Give the listing again exactly, skipping any pictures it holds.

·····

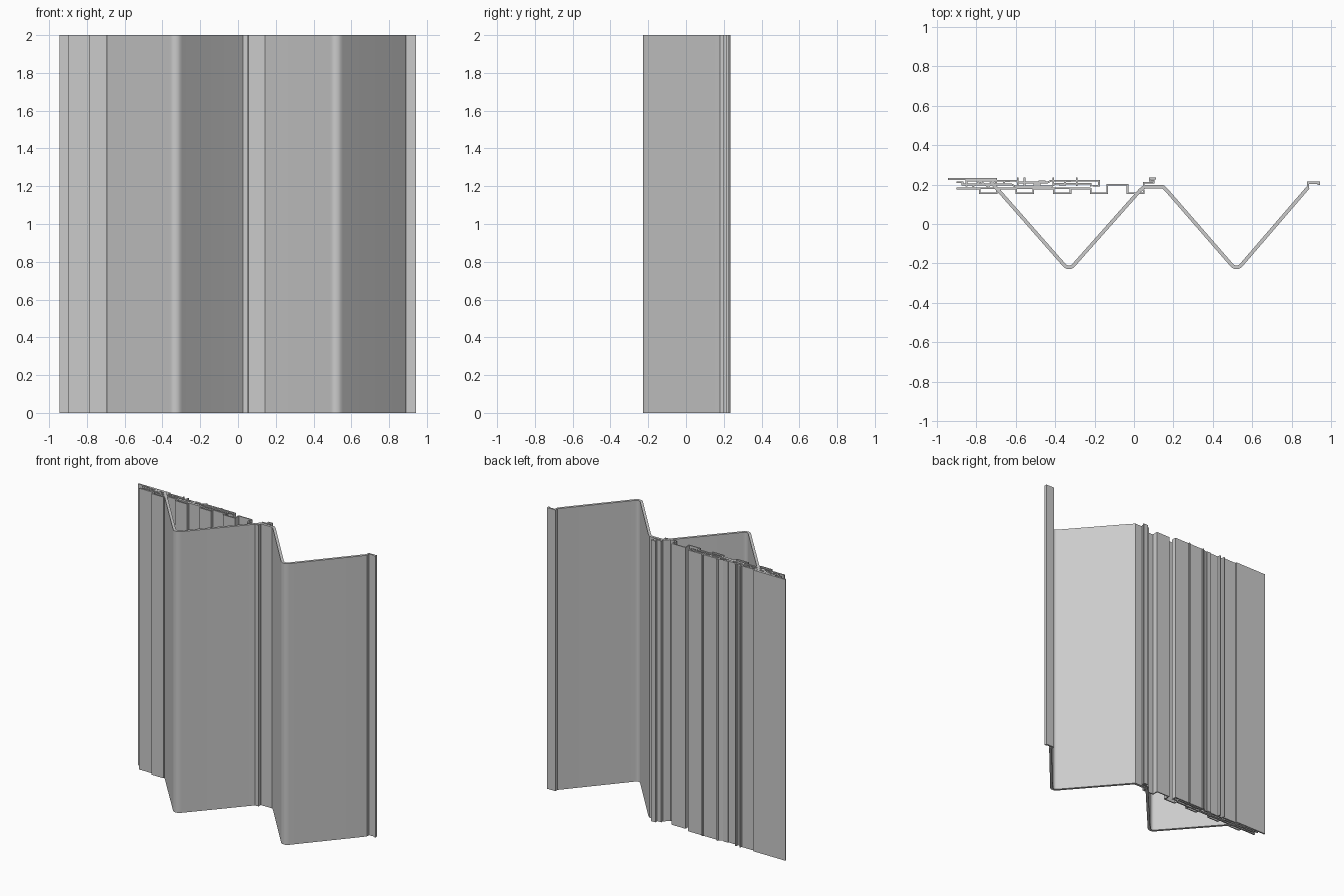
import bpy, bmesh
from mathutils import Vector

if "Cube" in bpy.data.objects:
    bpy.data.objects.remove(bpy.data.objects["Cube"])

H = 2.0


def ribbon(name, path, t, smooth=False):
    """Extrude an open path, thickened by t with mitred corners, up to height H."""
    p = [Vector(q) for q in path]
    left, right = [], []
    for i, q in enumerate(p):
        a = (q - p[i - 1]).normalized() if i else (p[1] - q).normalized()
        b = (p[i + 1] - q).normalized() if i < len(p) - 1 else a
        na, nb = Vector((-a.y, a.x)), Vector((-b.y, b.x))
        m = (na + nb).normalized()
        off = m * (t / 2 / max(m.dot(na), 0.4))
        left.append(q + off)
        right.append(q - off)
    bm = bmesh.new()
    rows = [[(bm.verts.new((l.x, l.y, z)), bm.verts.new((r.x, r.y, z)))
             for l, r in zip(left, right)] for z in (0, H)]
    lo, hi = rows
    for i in range(len(p) - 1):
        bm.faces.new((lo[i][0], lo[i + 1][0], hi[i + 1][0], hi[i][0]))
        bm.faces.new((lo[i][1], hi[i][1], hi[i + 1][1], lo[i + 1][1]))
        for r in rows:
            bm.faces.new((r[i][0], r[i][1], r[i + 1][1], r[i + 1][0]))
    for i in (0, -1):
        bm.faces.new((lo[i][0], hi[i][0], hi[i][1], lo[i][1]))
    bmesh.ops.recalc_face_normals(bm, faces=bm.faces)
    me = bpy.data.meshes.new(name)
    bm.to_mesh(me)
    bm.free()
    ob = bpy.data.objects.new(name, me)
    bpy.context.collection.objects.link(ob)
    if smooth:
        bpy.context.view_layer.objects.active = ob
        ob.select_set(True)
        bpy.ops.object.shade_smooth_by_angle()
        ob.select_set(False)


def valley(x):
    """Rounded bottom of one V fold."""
    return [(x - .028, -.204), (x - .018, -.214), (x - .008, -.219),
            (x + .008, -.219), (x + .018, -.214), (x + .028, -.204)]


# Main folded sheet with two V folds and an end lip
ribbon("folded_sheet",
       [(-.725, .215), (-.705, .19), (-.685, .168)] + valley(-.33)
       + [(.03, .17), (.052, .188), (.147, .188), (.165, .172)]
       + valley(.52) + [(.883, .185)], .018, True)
ribbon("right_lip", [(.883, .178), (.883, .209), (.937, .209), (.937, .197)], .012)

# Left flange
ribbon("left_flange", [(-.945, .229), (-.70, .229), (-.70, .205)], .01)

# Front rail of stepped channels, ending in a box fold
rail = [(-.90, .178)]
for x in (-.74, -.555, -.365):
    rail += [(x - .043, .178), (x - .043, .157), (x + .043, .157), (x + .043, .178)]
rail += [(-.22, .178), (-.22, .157), (-.135, .157), (-.135, .2),
         (-.033, .2), (-.033, .157), (.05, .157), (.05, .176)]
# channel floors are joined by a continuous web behind them
ribbon("stepped_rail", rail, .008)
ribbon("rail_web", [(-.90, .181), (-.22, .181)], .008)

# Layered interlock strips behind the rail
ribbon("middle_strip", [(-.90, .212), (-.87, .212), (-.87, .2), (-.62, .2), (-.60, .19),
                        (-.42, .19), (-.40, .204), (-.22, .204), (-.22, .19)], .009)
ribbon("back_strip", [(-.85, .19), (-.85, .219), (-.60, .219), (-.58, .21), (-.44, .21),
                      (-.42, .22), (-.177, .22), (-.177, .194), (-.21, .194)], .009)

# Small standing ribs and hooks on the back strip
for x in (-.59, -.555, -.41, -.29):
    ribbon("back_rib", [(x, .194), (x, .235)], .009)
for x in (-.66, -.48, -.35):
    ribbon("inner_hook", [(x - .03, .2), (x, .2), (x, .217), (x + .03, .217)], .009)
ribbon("left_brace", [(-.82, .19), (-.78, .215), (-.74, .19), (-.71, .22)], .01)

# Hook at the centre crest
ribbon("crest_hook", [(.05, .195), (.05, .209), (.10, .209), (.10, .220), (.08, .220),
                      (.08, .231), (.112, .231)], .008)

·····

Result for this task |
import bpy, bmesh
from mathutils import Vector

if "Cube" in bpy.data.objects:
    bpy.data.objects.remove(bpy.data.objects["Cube"])

H = 2.0


def ribbon(name, path, t, smooth=False):
    """Extrude an open path, thickened by t with mitred corners, up to height H."""
    p = [Vector(q) for q in path]
    left, right = [], []
    for i, q in enumerate(p):
        a = (q - p[i - 1]).normalized() if i else (p[1] - q).normalized()
        b = (p[i + 1] - q).normalized() if i < len(p) - 1 else a
        na, nb = Vector((-a.y, a.x)), Vector((-b.y, b.x))
        m = (na + nb).normalized()
        off = m * (t / 2 / max(m.dot(na), 0.4))
        left.append(q + off)
        right.append(q - off)
    bm = bmesh.new()
    rows = [[(bm.verts.new((l.x, l.y, z)), bm.verts.new((r.x, r.y, z)))
             for l, r in zip(left, right)] for z in (0, H)]
    lo, hi = rows
    for i in range(len(p) - 1):
        bm.faces.new((lo[i][0], lo[i + 1][0], hi[i + 1][0], hi[i][0]))
        bm.faces.new((lo[i][1], hi[i][1], hi[i + 1][1], lo[i + 1][1]))
        for r in rows:
            bm.faces.new((r[i][0], r[i][1], r[i + 1][1], r[i + 1][0]))
    for i in (0, -1):
        bm.faces.new((lo[i][0], hi[i][0], hi[i][1], lo[i][1]))
    bmesh.ops.recalc_face_normals(bm, faces=bm.faces)
    me = bpy.data.meshes.new(name)
    bm.to_mesh(me)
    bm.free()
    ob = bpy.data.objects.new(name, me)
    bpy.context.collection.objects.link(ob)
    if smooth:
        bpy.context.view_layer.objects.active = ob
        ob.select_set(True)
        bpy.ops.object.shade_smooth_by_angle()
        ob.select_set(False)


def valley(x):
    """Rounded bottom of one V fold."""
    return [(x - .028, -.204), (x - .018, -.214), (x - .008, -.219),
            (x + .008, -.219), (x + .018, -.214), (x + .028, -.204)]


# Main folded sheet with two V folds and an end lip
ribbon("folded_sheet",
       [(-.725, .215), (-.705, .19), (-.685, .168)] + valley(-.33)
       + [(.03, .17), (.052, .188), (.147, .188), (.165, .172)]
       + valley(.52) + [(.883, .185)], .018, True)
ribbon("right_lip", [(.883, .178), (.883, .209), (.937, .209), (.937, .197)], .012)

# Left flange
ribbon("left_flange", [(-.945, .229), (-.70, .229), (-.70, .205)], .01)

# Front rail of stepped channels, ending in a box fold
rail = [(-.90, .178)]
for x in (-.74, -.555, -.365):
    rail += [(x - .043, .178), (x - .043, .157), (x + .043, .157), (x + .043, .178)]
rail += [(-.22, .178), (-.22, .157), (-.135, .157), (-.135, .2),
         (-.033, .2), (-.033, .157), (.05, .157), (.05, .176)]
# channel floors are joined by a continuous web behind them
ribbon("stepped_rail", rail, .008)
ribbon("rail_web", [(-.90, .181), (-.22, .181)], .008)

# Layered interlock strips behind the rail
ribbon("middle_strip", [(-.90, .212), (-.87, .212), (-.87, .2), (-.62, .2), (-.60, .19),
                        (-.42, .19), (-.40, .204), (-.22, .204), (-.22, .19)], .009)
ribbon("back_strip", [(-.85, .19), (-.85, .219), (-.60, .219), (-.58, .21), (-.44, .21),
                      (-.42, .22), (-.177, .22), (-.177, .194), (-.21, .194)], .009)

# Small standing ribs and hooks on the back strip
for x in (-.59, -.555, -.41, -.29):
    ribbon("back_rib", [(x, .194), (x, .235)], .009)
for x in (-.66, -.48, -.35):
    ribbon("inner_hook", [(x - .03, .2), (x, .2), (x, .217), (x + .03, .217)], .009)
ribbon("left_brace", [(-.82, .19), (-.78, .215), (-.74, .19), (-.71, .22)], .01)

# Hook at the centre crest
ribbon("crest_hook", [(.05, .195), (.05, .209), (.10, .209), (.10, .220), (.08, .220),
                      (.08, .231), (.112, .231)], .008)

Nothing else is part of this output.